[WHAT IS REQUIRED]
Those lines of the records that contain "data" are to be located and copied.

>>>>

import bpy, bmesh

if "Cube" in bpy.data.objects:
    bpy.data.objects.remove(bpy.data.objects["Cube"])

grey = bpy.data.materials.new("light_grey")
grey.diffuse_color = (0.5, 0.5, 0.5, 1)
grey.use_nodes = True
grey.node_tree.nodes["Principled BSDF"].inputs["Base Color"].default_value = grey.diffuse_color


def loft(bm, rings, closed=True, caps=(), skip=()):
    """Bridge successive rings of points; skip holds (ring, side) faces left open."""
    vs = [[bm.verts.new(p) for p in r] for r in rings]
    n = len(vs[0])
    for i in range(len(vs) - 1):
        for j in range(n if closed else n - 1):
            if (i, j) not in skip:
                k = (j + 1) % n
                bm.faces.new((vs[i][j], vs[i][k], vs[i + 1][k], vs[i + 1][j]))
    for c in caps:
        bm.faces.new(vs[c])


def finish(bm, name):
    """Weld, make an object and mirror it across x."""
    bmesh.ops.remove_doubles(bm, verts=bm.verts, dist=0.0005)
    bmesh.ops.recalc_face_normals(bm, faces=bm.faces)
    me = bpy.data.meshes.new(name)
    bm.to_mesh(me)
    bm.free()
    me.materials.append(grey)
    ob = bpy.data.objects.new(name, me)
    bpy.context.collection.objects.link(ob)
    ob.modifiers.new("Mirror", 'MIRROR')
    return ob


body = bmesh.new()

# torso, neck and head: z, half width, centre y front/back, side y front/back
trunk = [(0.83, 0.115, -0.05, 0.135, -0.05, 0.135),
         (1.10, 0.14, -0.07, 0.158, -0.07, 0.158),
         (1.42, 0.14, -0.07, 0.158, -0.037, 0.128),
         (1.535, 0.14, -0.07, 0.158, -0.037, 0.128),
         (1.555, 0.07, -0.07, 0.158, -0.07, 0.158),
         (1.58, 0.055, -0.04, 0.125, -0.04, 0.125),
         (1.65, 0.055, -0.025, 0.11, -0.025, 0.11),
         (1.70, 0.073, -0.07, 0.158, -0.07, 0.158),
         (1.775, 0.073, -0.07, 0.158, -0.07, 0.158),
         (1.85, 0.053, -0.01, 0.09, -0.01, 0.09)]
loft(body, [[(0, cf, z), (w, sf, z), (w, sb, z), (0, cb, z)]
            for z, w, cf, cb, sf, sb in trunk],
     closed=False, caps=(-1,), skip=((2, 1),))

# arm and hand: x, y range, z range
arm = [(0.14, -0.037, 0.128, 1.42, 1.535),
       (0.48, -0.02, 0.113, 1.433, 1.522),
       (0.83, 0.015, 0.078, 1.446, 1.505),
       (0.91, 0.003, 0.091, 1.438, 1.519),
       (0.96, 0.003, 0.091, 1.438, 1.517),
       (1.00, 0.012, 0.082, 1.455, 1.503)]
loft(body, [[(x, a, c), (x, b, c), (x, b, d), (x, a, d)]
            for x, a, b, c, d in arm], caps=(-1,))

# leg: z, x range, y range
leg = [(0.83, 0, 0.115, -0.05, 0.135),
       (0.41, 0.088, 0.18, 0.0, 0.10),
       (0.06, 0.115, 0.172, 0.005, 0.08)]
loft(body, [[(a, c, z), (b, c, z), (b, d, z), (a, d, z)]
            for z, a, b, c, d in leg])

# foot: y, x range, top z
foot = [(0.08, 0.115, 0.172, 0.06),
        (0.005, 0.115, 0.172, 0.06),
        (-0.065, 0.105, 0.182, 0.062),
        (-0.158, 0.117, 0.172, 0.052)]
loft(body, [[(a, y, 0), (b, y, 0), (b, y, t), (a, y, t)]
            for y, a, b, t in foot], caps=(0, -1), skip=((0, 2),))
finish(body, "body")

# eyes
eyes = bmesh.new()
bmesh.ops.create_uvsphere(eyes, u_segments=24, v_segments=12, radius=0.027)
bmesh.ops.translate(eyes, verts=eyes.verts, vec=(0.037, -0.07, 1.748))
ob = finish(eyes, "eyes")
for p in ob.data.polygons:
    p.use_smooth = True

<<<<

[ANSWER TO THIS PROBLEM]
if "Cube" in bpy.data.objects:
    bpy.data.objects.remove(bpy.data.objects["Cube"])
grey = bpy.data.materials.new("light_grey")
    me = bpy.data.meshes.new(name)
    ob = bpy.data.objects.new(name, me)
for p in ob.data.polygons:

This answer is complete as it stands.